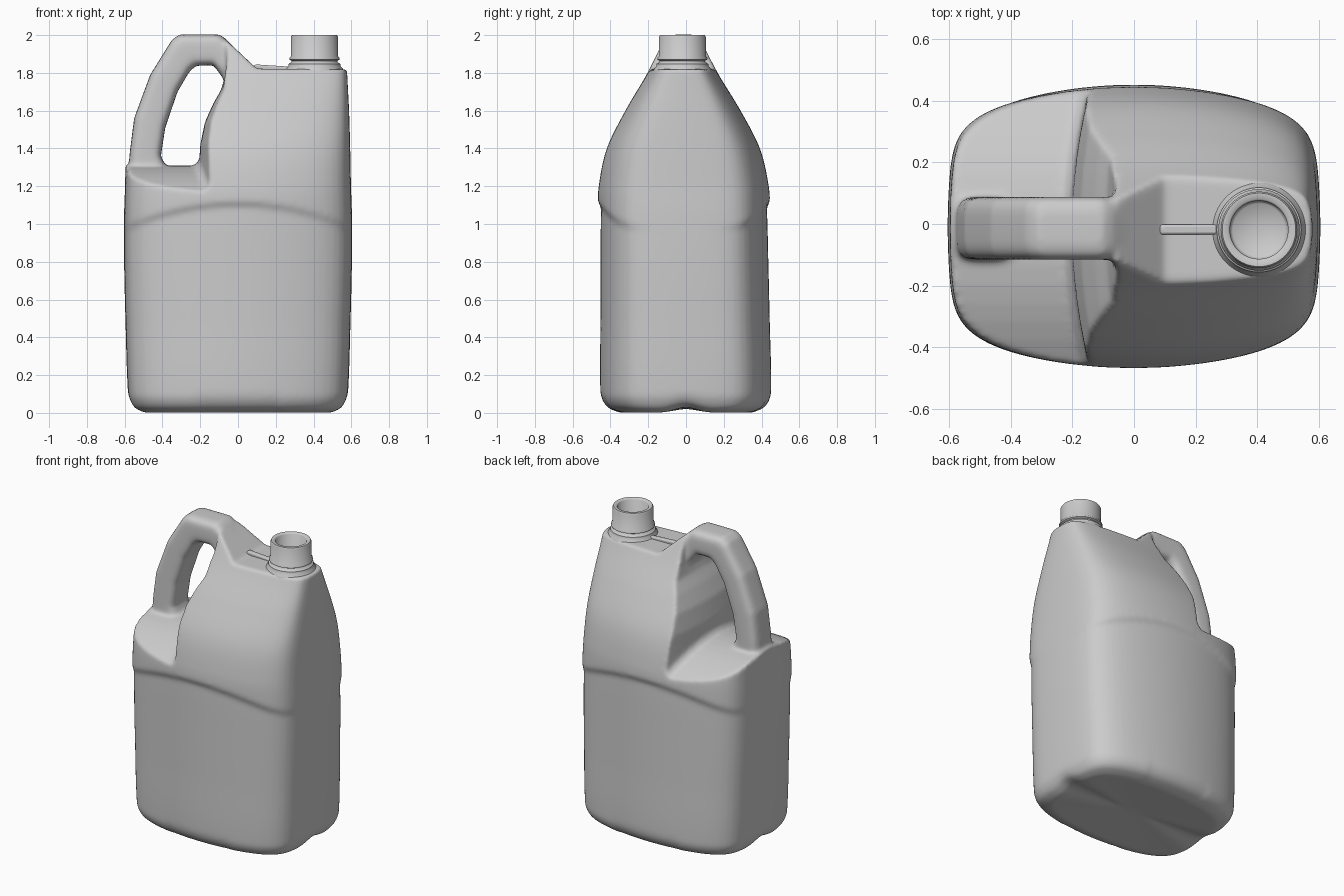
import bpy, bmesh, math
from mathutils import Vector

if "Cube" in bpy.data.objects:
    bpy.data.objects.remove(bpy.data.objects["Cube"])

def skin(name, rings):
    """Closed solid lofted through rings of equal point count."""
    bm = bmesh.new()
    loops = [[bm.verts.new(p) for p in r] for r in rings]
    n = len(loops[0])
    for a, b in zip(loops, loops[1:]):
        for i in range(n):
            j = (i + 1) % n
            bm.faces.new((a[i], a[j], b[j], b[i]))
    bm.faces.new(loops[0])
    bm.faces.new(loops[-1])
    bmesh.ops.recalc_face_normals(bm, faces=bm.faces)
    me = bpy.data.meshes.new(name)
    bm.to_mesh(me)
    bm.free()
    ob = bpy.data.objects.new(name, me)
    bpy.context.collection.objects.link(ob)
    return ob

def curve(keys, z, k):
    """Smooth interpolation of column k of the key table."""
    i = 0
    while i < len(keys) - 2 and z > keys[i + 1][0]:
        i += 1
    def slope(j):
        a, b = keys[max(j - 1, 0)], keys[min(j + 1, len(keys) - 1)]
        return (b[k] - a[k]) / (b[0] - a[0])
    h = keys[i + 1][0] - keys[i][0]
    t = (z - keys[i][0]) / h
    p, q = keys[i][k], keys[i + 1][k]
    return ((2*t**3 - 3*t*t + 1) * p + (t**3 - 2*t*t + t) * h * slope(i)
            + (3*t*t - 2*t**3) * q + (t**3 - t*t) * h * slope(i + 1))

def section(a, b, n=96, p=8):
    """Rounded rectangle with gently bulging sides."""
    pts = []
    for i in range(n):
        t = 2 * math.pi * (i + .5) / n
        c, s = abs(math.cos(t)), abs(math.sin(t))
        lo, hi = 0, 1.5
        for _ in range(24):
            r = (lo + hi) / 2
            u, v = r * c, r * s
            f = (u / (1 - .075 * min(v, 1)**2))**p + (v / (1 - .25 * min(u, 1)**2))**p
            lo, hi = (r, hi) if f < 1 else (lo, r)
        pts.append((a * lo * math.cos(t), b * lo * math.sin(t)))
    return pts

# Body: z, half width, half depth
keys = [(0, .50, .37), (.02, .545, .425), (.05, .567, .455), (.1, .582, .47),
        (.5, .596, .466), (.8, .603, .462), (1.05, .603, .458), (1.2, .598, .45),
        (1.4, .594, .405), (1.6, .588, .305), (1.8, .578, .186), (2.0, .57, .085)]
levels = [0, .008, .02, .035, .05, .07] + [.09 + .0191 * i for i in range(101)]
unit = section(1, 1)
rings = [[(.05 * x, .04 * y, .02) for x, y in unit]]
for z in levels:
    a, b = curve(keys, z, 1), curve(keys, z, 2)
    ring = []
    for u, v in unit:
        x, y = a * u, b * v
        # recessed front and back panels under an arched ridge
        arc = 1.105 - .09 * (x / .5)**2
        t = min(max((arc - z) / .045 + .5, 0), 1)
        y -= math.copysign(.018 * t * t * (3 - 2 * t), y) * min(1, abs(v) * 2)
        # scalloped base edge
        foot = max(0, 1 - z / .12)
        lift = .03 * foot * math.exp(-(y / .08)**2) * u**4
        if abs(x) < .22:
            y *= 1 - .02 * foot
        ring.append((x, y - .01 * z, z + lift))
    rings.append(ring)
body = skin("jug_body", rings)

# Cutter for the grip recess, with an arched floor
rec = []
for i in range(21):
    y = -.6 + .06 * i
    q = min((y / .4)**2, 1.4)
    f = 1.31 - .115 * q
    d = .045 * q
    prof = [(-.8, f), (-.23 + d, f), (-.205 + d, f + .03), (-.2 + d, 1.42), (-.175 + d, 1.54),
            (-.13 + d, 1.64), (-.09 + d, 1.71), (-.07, 1.78), (-.06, 1.86), (-.06, 2.2), (-.8, 2.2)]
    rec.append([(x, y - .015, z) for x, z in prof])
recess = skin("recess_cutter", rec)

# Cutter for the sloping shoulder and flat top
top = [(-.09, 2.0), (.1, 1.822), (.8, 1.818), (.8, 2.3), (-.09, 2.3)]
top_cut = skin("top_cutter", [[(x, y, z) for x, z in top] for y in (-.6, .6)])

# Handle: outer and inner edge points
pairs = [((-.585, 1.1), (-.36, 1.1)), ((-.583, 1.25), (-.375, 1.29)), ((-.573, 1.38), (-.408, 1.36)),
         ((-.55, 1.56), (-.385, 1.51)), ((-.465, 1.79), (-.32, 1.70)), ((-.35, 1.975), (-.255, 1.81)),
         ((-.31, 2.003), (-.22, 1.838)), ((-.1, 2.003), (-.13, 1.84)), ((-.07, 1.985), (-.085, 1.78)),
         ((.07, 1.845), (-.02, 1.65))]
hr = []
for o, i in pairs:
    o, i = Vector((o[0], 0, o[1])), Vector((i[0], 0, i[1]))
    c, h = (o + i) / 2, (o - i) / 2
    ring = []
    for k in range(32):
        t = 2 * math.pi * k / 32
        cs, sn = math.cos(t), math.sin(t)
        e = math.copysign(abs(cs)**.5, cs)
        w = math.copysign(abs(sn)**.5, sn)
        ring.append(c + h * e + Vector((0, .102 * w - .014, 0)))
    hr.append(ring)
handle = skin("handle", hr)

# Merge and soften into one moulded shell
bpy.context.view_layer.objects.active = body
for tool, op in ((recess, 'DIFFERENCE'), (top_cut, 'DIFFERENCE'), (handle, 'UNION')):
    m = body.modifiers.new("cut", 'BOOLEAN')
    m.object, m.operation, m.solver = tool, op, 'EXACT'
    bpy.ops.object.modifier_apply(modifier=m.name)
    bpy.data.objects.remove(tool)
m = body.modifiers.new("blend", 'REMESH')
m.mode, m.voxel_size, m.use_smooth_shade = 'VOXEL', .011, True
m = body.modifiers.new("soften", 'SMOOTH')
m.factor, m.iterations = .5, 10

# Neck: turned profile, open at the top
prof = [(.155, 1.805), (.15, 1.822), (.138, 1.835), (.137, 1.848), (.122, 1.856), (.12, 1.864),
        (.132, 1.87), (.132, 1.88), (.124, 1.888), (.124, 1.99), (.119, 2.0), (.1, 2.0),
        (.094, 1.994), (.094, 1.84), (.085, 1.83), (.002, 1.83)]
neck = skin("neck", [[(.405 + r * math.cos(2 * math.pi * k / 64),
                       -.019 + r * math.sin(2 * math.pi * k / 64), z) for k in range(64)]
                     for r, z in prof])

# Small rib between shoulder and neck
rib = skin("top_rib", [[(x, -.018 + s * .016, z) for x, z in
                        ((.06, 1.8), (.29, 1.8), (.29, 1.832), (.09, 1.845))] for s in (-1, 1)])
m = rib.modifiers.new("round", 'BEVEL')
m.width, m.segments = .008, 3

for ob in (neck, rib):
    bpy.ops.object.select_all(action='DESELECT')
    ob.select_set(True)
    bpy.context.view_layer.objects.active = ob
    bpy.ops.object.shade_smooth_by_angle(angle=math.radians(50))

:::

TO DO: Could you copy every line from the records that has "tool" in it?

WRITTEN ANSWER:
for tool, op in ((recess, 'DIFFERENCE'), (top_cut, 'DIFFERENCE'), (handle, 'UNION')):
    m.object, m.operation, m.solver = tool, op, 'EXACT'
    bpy.data.objects.remove(tool)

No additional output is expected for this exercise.